"I mean, we give lip service to the notion that these international norms are important." - President, Barack Obama, September 4, 2013.
But they may not be the ones you are thinking of.
To fully understand what is at play, it is necessary to largely ignore the US corporate media rabble, which continues to echo State Department and White House repetitions of the official, carefully tailored line of reasoning and moralizing without serious analysis or critique of the quite obvious underlying logic.
The US is not simply attacking Syria because chemical weapons were used and “1,429 civilians and 426 children” died, though this is the assumed, legitimate pretext.
So what is it?
In May 2013, Carla del Ponte acting in her capacity as inspector for the UN High Commissioner on Human rights published a report suggesting that rebel forces had used Sarin. The report was not conclusive, but the testimonial evidence remains as part of the public record on the issue and makes the picture unclear as to who, what and when regarding chemical weapons use, prior to the August 21st events in East Ghouta.
What is happening in Syria is a war; a complex war and perhaps a number of simultaneous wars at once. “Civil war” seems to be an understatement. Nonetheless, it is a war with two primary opposing sides: one having multiple competing factions and the other being the current Syrian government.
Each side has allies. On the rebel side are the Saudi Arabian and US funding and intelligence operations along with various factions, including al Qaeda affiliated jihadists - Jabhat al Nusra is one - and on the side of the Assad regime and its army are Iran and Russia supplying arms, funds and intelligence, with Hezbollah playing an assisting combat role.

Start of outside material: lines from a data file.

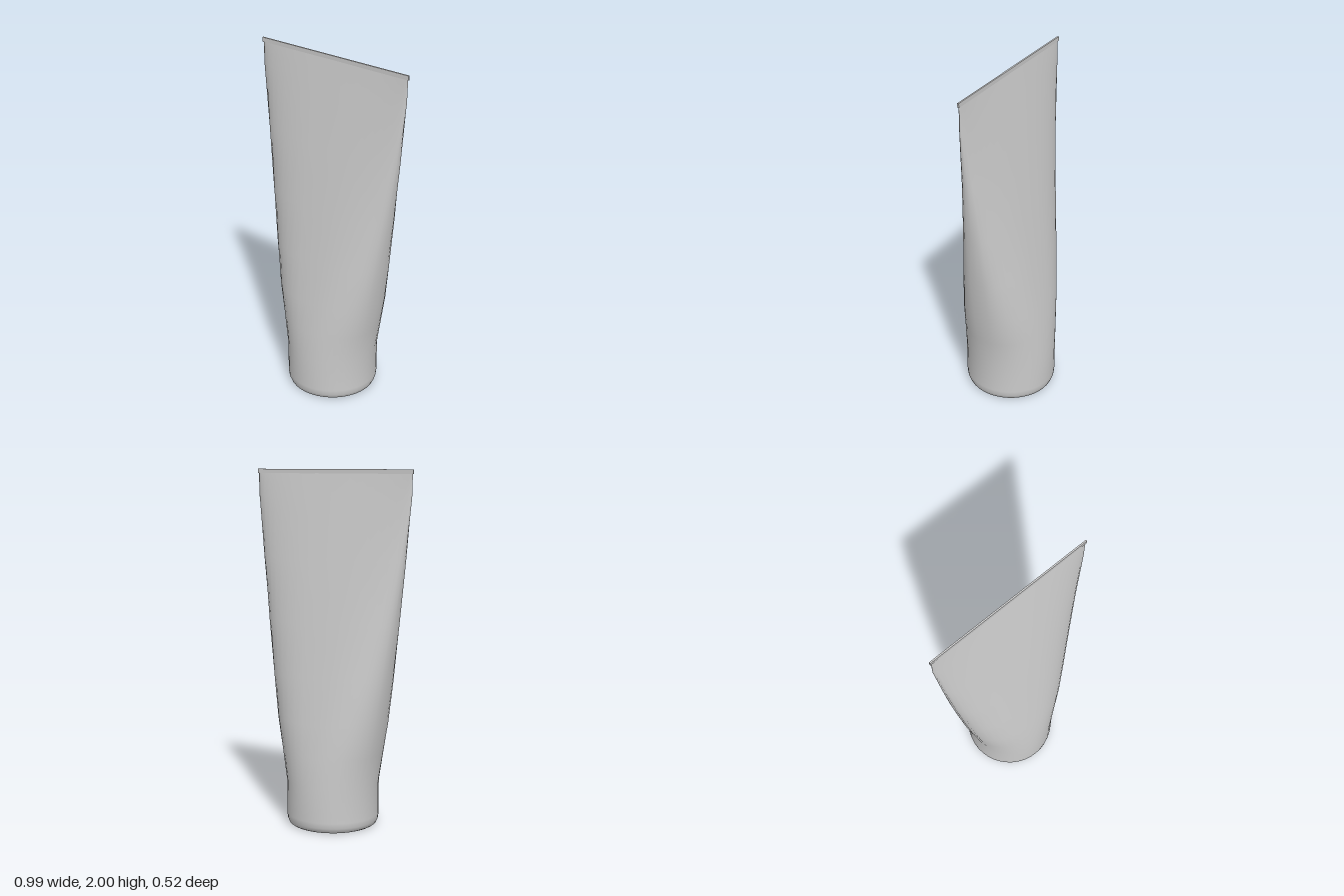
import * as THREE from 'three';

const SIDES = 40;

// Cross-sections: [height, half width, half depth, roundness exponent]
const SECTIONS = [
  [0, 0.238, 0.238, 2],
  [0.008, 0.25, 0.25, 2],
  [0.03, 0.259, 0.259, 2],
  [0.06, 0.262, 0.262, 2],
  [0.25, 0.262, 0.262, 2],
  [0.42, 0.292, 0.247, 2.15],
  [0.6, 0.325, 0.225, 2.35],
  [0.85, 0.363, 0.186, 2.5],
  [1.15, 0.406, 0.14, 2.5],
  [1.5, 0.45, 0.083, 2.5],
  [1.85, 0.489, 0.025, 2.5],
  [1.98, 0.492, 0.004, 2.5],
];

const soften = (v, n) => Math.sign(v) * Math.abs(v) ** (2 / n);

// Skin that runs from a round base to a flat pinched end
function loftSections(sections) {
  const positions = [];
  const indices = [];
  sections.forEach(([y, w, d, n], r) => {
    for (let i = 0; i < SIDES; i++) {
      const t = (i / SIDES) * Math.PI * 2;
      positions.push(w * soften(Math.cos(t), n), y, d * soften(Math.sin(t), n));
      if (r === sections.length - 1) continue;
      const a = r * SIDES + i;
      const b = r * SIDES + ((i + 1) % SIDES);
      indices.push(a, a + SIDES, b, a + SIDES, b + SIDES, b);
    }
  });
  const geometry = new THREE.BufferGeometry();
  geometry.setAttribute('position', new THREE.Float32BufferAttribute(positions, 3));
  geometry.setIndex(indices);
  geometry.computeVertexNormals();
  return geometry;
}

export function createModel() {
  const group = new THREE.Group();
  group.name = 'squeezeTube';
  const material = new THREE.MeshStandardMaterial({ color: 0xcccccc });

  const add = (name, geometry) => {
    const mesh = new THREE.Mesh(geometry, material);
    mesh.name = name;
    group.add(mesh);
    return mesh;
  };

  // Tapering body
  add('tubeBody', loftSections(SECTIONS));

  // Flat disc closing the base
  add('baseCap', new THREE.CircleGeometry(SECTIONS[0][1], SIDES)).rotation.x = Math.PI / 2;

  // Thin sealed strip along the top
  add('crimpedEnd', new THREE.BoxGeometry(0.994, 0.024, 0.009)).position.y = 1.988;

  return group;
}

The US knew of the May reports and dismissed them. The Russians called for further investigation. The dismissal meant that the use of chemical weapons would be, for the time, accepted; at least accepted to the extent that military action was not publicly contemplated as a response.
Once a single incident, East Ghouta, emerged and it seemed likely that a military unit of the Assad regime used chemical weapons, the calls for military strikes began. Despite the fact that the origin of the intelligence reports remained a muddled affair, the pace quickened and within hours, not days, the Obama Administration began making its case for immediate, US military strikes. Options had been drafted by the Joint Chiefs and were discussed in press briefings.
What seems to have not been anticipated was the public resistance to military action, not just in the US, but also in European nations and NATO. The British House of Commons no-vote after Prime Minister David Cameron’s impassioned plea there seemed to come as a jolt to the administration and the pace slowed.
Accentuating the point, John Kerry, front man for the administration, was caught metaphorically leaning off of the curb, thinking he was stepping down on terra firma then suddenly flailing his arms to not fall down when it was announced that, after all, the president would seek a vote in Congress.
Problematically, the US intelligence report is lacking in details, is not completely consistent with even the French and British intelligence reports on the same incident and has not been verified to be independent and conducted by certified experts. John Kerry, in his Colin Powell moment, went on record with an exact number of casualties: 1,429 dead, including 426 children. Nowhere else can these numbers be found. The French intelligence report released on September 2, indicates a number of 281 fatalities, while British intelligence reported “at least 350,” still less than a quarter of the number stated by the US. These inconsistencies and others throw the US version of events into question. The burden of proof is high as it should be. The WMD fiasco of the Iraq invasion has the American public and the world at large skeptical about US intelligence assessments and intentions.
For democracy to have meaning, an act of war must at a minimum, have public support. The proposed attack on Syria fails in this most important respect. Since international law is being disregarded, one assumes there must at least be allied support for such an action to provide some democratic justification but here the project fails as well. The British public opposes an attack and the British House of Commons voted it down. The French Prime Minister says he supports an attack (on the part of the US, not France), but sixty seven percent of the French public opposes such an action. The polling numbers are consistent throughout Europe and NATO.
For the US to commit an illegal act of war under such circumstances repeats the most dangerous precedent we can imagine: an empire disregards domestic and world opinion and with absolutely no legal standing under any domestic or international legal framework commits an act of war on a sovereign nation.
The harsh reality is this: the US opposes the Assad regime - regional ally of Iran - and this, not chemical weapons use is the reason for a US attack. It is not the number dead or even the method of killing; it is who is doing a certain kind of killing that is causing action. We are attacking the side we oppose, while showing a strange lack of curiosity about the terror, war crimes, beheadings, cannibalism, torture and probable chemical weapons use perpetrated by the other. The world sees the double standard.
So the question of US credibility is indeed on the line. In America it is placed only in the context of our president’s willingness to act militarily against a dictator who may have crossed a “red line” he set. This is a political dilemma for the president, but not a valid legal or moral principle. In the rest of the world the question is only relevant to the extent that he acts unilaterally and illegally against popular will and with sketchy evidence, thereby repeating within a single decade another reckless act of American Empire.